● DIRECTIONS
Once the line containing "# thin lid, open" is found in the records below, return it and each following line exactly, up to and including the line containing "0.84, 1)), False)", and nothing else.

*** Begin section ***

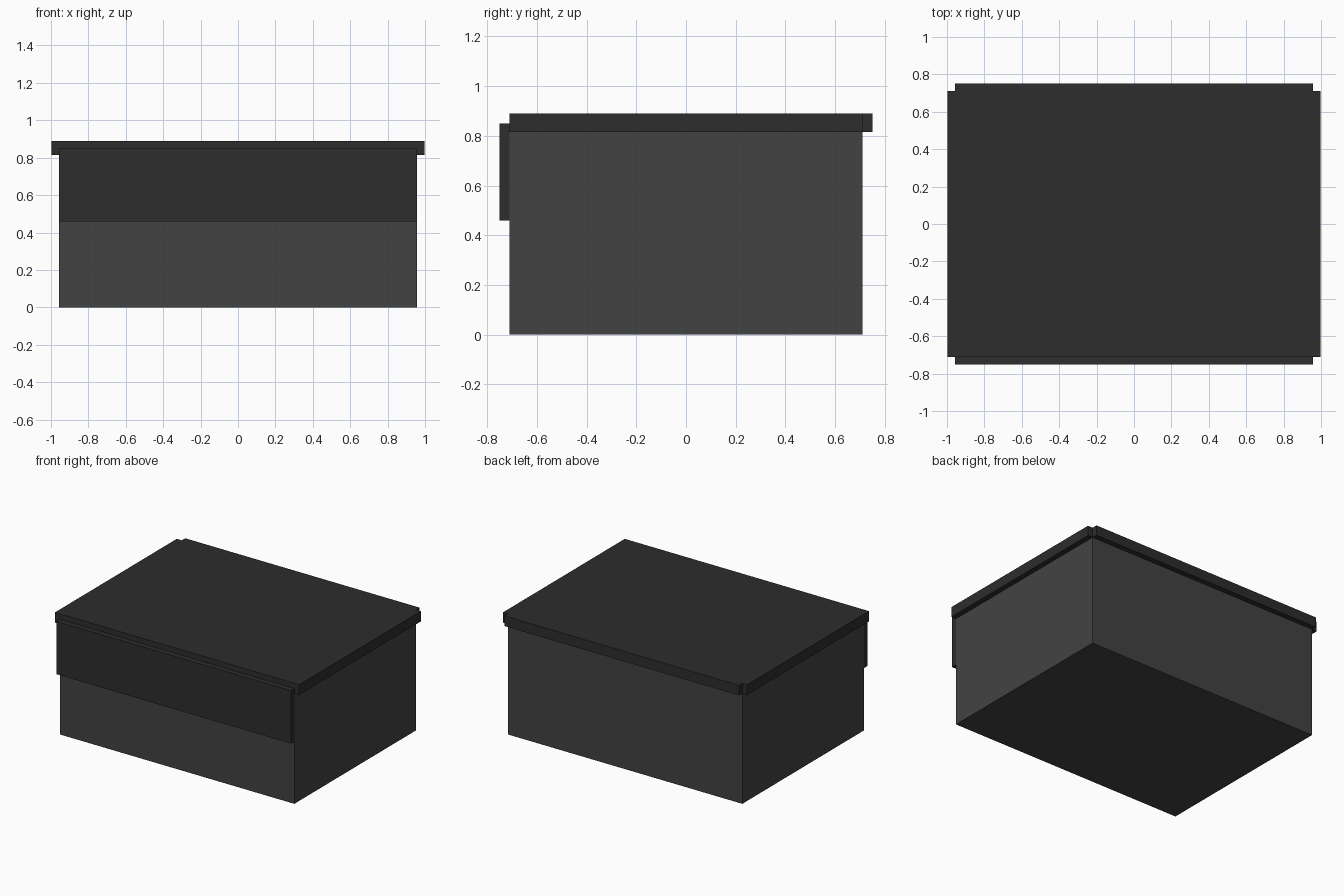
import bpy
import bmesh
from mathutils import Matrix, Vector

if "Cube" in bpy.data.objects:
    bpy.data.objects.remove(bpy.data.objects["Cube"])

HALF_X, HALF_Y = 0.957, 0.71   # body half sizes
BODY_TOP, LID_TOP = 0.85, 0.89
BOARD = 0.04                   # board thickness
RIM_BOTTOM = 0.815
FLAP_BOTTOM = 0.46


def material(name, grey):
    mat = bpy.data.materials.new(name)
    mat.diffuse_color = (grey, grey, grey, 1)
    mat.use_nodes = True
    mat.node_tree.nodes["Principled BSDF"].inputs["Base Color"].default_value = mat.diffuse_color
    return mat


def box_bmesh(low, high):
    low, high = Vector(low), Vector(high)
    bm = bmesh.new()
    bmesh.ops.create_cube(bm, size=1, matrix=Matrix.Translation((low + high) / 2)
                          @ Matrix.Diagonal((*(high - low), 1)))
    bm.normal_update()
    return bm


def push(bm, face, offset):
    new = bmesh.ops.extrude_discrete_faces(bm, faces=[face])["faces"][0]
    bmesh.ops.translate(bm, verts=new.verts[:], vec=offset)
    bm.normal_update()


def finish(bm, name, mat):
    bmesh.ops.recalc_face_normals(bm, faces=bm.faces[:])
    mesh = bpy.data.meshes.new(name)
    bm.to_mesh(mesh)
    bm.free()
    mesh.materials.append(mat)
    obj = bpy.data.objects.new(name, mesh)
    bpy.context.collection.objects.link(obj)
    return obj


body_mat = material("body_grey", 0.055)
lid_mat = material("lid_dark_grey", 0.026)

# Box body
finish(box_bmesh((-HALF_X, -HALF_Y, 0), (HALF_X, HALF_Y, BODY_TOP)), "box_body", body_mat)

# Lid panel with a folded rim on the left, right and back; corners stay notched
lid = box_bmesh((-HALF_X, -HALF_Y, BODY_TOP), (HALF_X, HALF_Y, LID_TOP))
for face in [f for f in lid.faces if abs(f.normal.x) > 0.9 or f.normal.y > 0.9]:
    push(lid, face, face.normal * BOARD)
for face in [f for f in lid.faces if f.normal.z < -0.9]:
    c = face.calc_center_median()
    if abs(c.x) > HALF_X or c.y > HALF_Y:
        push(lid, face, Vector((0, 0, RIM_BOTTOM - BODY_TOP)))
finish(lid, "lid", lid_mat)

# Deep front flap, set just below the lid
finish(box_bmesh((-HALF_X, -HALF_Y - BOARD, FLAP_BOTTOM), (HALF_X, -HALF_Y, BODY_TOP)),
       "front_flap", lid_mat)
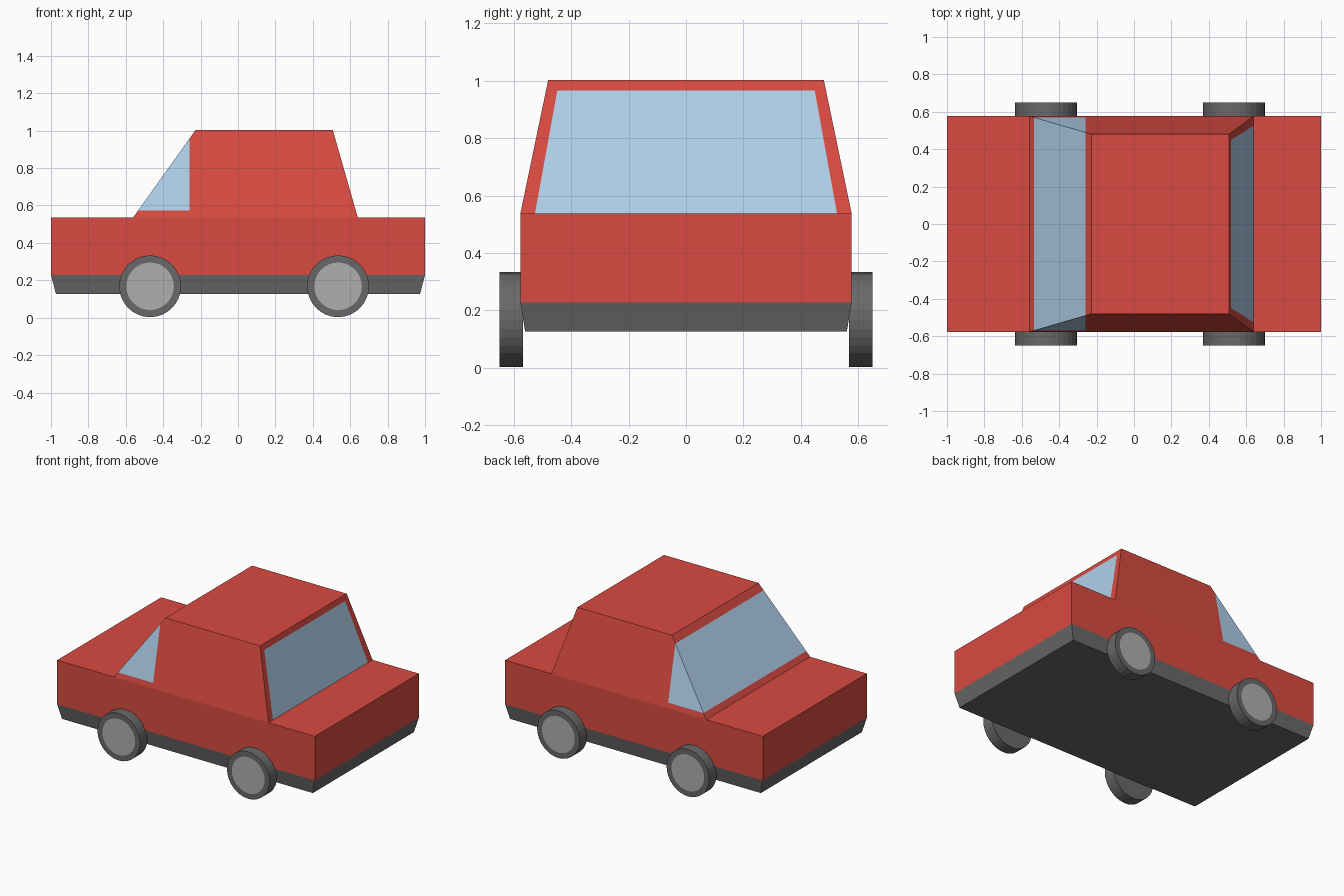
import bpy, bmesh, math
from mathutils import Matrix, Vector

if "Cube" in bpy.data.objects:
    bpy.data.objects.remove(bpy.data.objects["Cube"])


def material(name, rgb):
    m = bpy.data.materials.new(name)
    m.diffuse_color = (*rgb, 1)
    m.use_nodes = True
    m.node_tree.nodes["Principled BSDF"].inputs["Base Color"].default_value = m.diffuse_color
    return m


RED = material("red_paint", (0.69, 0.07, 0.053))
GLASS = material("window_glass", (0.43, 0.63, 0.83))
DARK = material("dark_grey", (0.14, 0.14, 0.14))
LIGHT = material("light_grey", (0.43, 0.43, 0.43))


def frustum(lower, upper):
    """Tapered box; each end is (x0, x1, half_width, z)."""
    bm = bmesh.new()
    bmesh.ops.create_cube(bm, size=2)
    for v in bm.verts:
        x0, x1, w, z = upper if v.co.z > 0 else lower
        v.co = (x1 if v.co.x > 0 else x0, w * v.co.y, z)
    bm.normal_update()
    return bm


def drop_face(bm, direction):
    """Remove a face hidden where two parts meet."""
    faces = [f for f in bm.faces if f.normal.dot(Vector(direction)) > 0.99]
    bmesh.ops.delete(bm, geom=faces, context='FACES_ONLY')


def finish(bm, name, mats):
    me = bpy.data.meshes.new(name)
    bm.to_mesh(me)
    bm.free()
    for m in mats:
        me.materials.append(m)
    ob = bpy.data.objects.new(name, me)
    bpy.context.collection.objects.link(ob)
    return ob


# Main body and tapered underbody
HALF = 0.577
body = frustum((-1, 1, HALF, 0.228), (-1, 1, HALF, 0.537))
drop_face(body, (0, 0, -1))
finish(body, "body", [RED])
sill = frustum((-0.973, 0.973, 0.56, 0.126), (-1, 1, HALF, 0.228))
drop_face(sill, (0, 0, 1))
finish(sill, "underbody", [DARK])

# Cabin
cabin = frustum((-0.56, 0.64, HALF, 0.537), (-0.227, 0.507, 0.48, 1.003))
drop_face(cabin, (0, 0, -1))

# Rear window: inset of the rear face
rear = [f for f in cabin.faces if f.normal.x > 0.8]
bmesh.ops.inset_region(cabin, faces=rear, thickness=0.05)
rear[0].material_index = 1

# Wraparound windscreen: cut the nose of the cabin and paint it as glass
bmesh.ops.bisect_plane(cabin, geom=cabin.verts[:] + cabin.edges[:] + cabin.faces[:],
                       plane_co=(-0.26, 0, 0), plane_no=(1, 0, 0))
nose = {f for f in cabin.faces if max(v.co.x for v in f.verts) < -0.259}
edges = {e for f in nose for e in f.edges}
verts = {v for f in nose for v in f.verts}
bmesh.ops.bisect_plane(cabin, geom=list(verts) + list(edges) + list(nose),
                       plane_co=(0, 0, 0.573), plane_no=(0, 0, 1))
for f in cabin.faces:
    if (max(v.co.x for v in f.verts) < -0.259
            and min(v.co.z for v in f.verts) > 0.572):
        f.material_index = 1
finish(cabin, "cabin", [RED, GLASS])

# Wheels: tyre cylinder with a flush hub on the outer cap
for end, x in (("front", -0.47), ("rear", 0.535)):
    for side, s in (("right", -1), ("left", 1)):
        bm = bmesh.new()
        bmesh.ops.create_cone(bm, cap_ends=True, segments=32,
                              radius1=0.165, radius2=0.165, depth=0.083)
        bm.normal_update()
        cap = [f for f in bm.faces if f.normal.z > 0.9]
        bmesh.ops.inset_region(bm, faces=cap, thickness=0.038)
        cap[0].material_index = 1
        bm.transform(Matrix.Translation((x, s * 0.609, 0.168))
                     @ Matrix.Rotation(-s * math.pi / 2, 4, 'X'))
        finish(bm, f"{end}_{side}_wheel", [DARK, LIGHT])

*** End section ***
*** Begin section ***

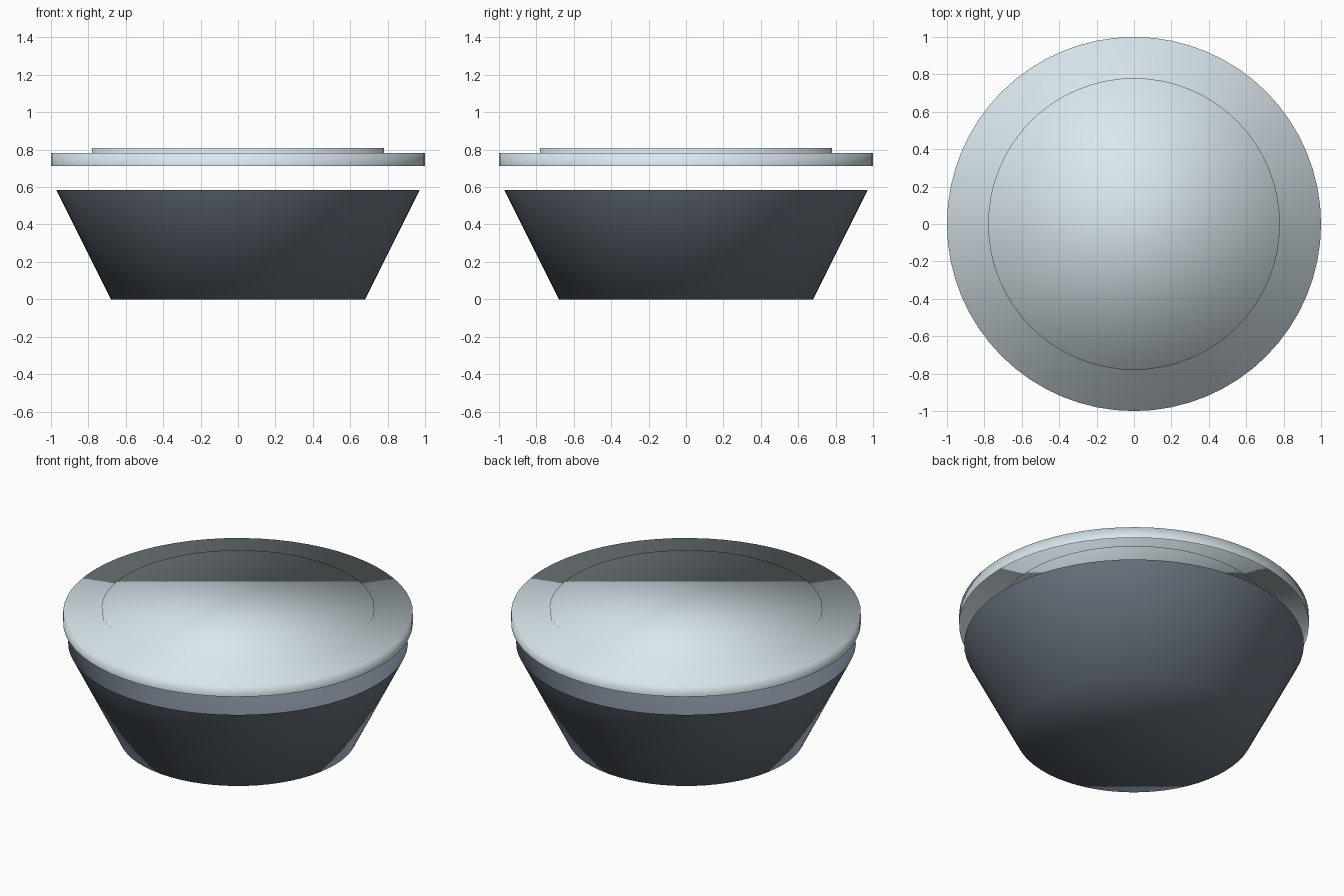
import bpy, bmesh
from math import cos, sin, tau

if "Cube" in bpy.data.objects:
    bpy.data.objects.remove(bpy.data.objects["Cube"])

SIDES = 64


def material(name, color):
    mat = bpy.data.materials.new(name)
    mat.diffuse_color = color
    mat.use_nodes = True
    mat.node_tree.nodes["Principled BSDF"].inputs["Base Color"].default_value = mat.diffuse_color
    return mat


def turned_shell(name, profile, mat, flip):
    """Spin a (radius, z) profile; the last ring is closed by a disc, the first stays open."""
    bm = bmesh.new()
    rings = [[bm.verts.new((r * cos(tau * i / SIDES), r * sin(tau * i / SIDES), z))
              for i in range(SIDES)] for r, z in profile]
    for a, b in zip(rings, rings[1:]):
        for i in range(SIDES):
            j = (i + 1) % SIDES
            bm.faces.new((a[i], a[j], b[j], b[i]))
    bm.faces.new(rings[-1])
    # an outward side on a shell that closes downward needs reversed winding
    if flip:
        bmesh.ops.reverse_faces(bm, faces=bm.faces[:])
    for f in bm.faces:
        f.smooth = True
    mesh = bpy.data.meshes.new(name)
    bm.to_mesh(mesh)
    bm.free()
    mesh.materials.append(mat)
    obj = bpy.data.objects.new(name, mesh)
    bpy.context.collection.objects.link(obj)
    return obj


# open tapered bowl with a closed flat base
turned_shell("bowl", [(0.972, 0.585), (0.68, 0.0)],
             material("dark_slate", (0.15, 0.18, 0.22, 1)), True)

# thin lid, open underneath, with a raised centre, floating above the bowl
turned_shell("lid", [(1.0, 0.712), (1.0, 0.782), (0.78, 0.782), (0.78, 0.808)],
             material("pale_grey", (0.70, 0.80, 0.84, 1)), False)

*** End section ***

● ANSWER BOX
# thin lid, open underneath, with a raised centre, floating above the bowl
turned_shell("lid", [(1.0, 0.712), (1.0, 0.782), (0.78, 0.782), (0.78, 0.808)],
             material("pale_grey", (0.70, 0.80, 0.84, 1)), False)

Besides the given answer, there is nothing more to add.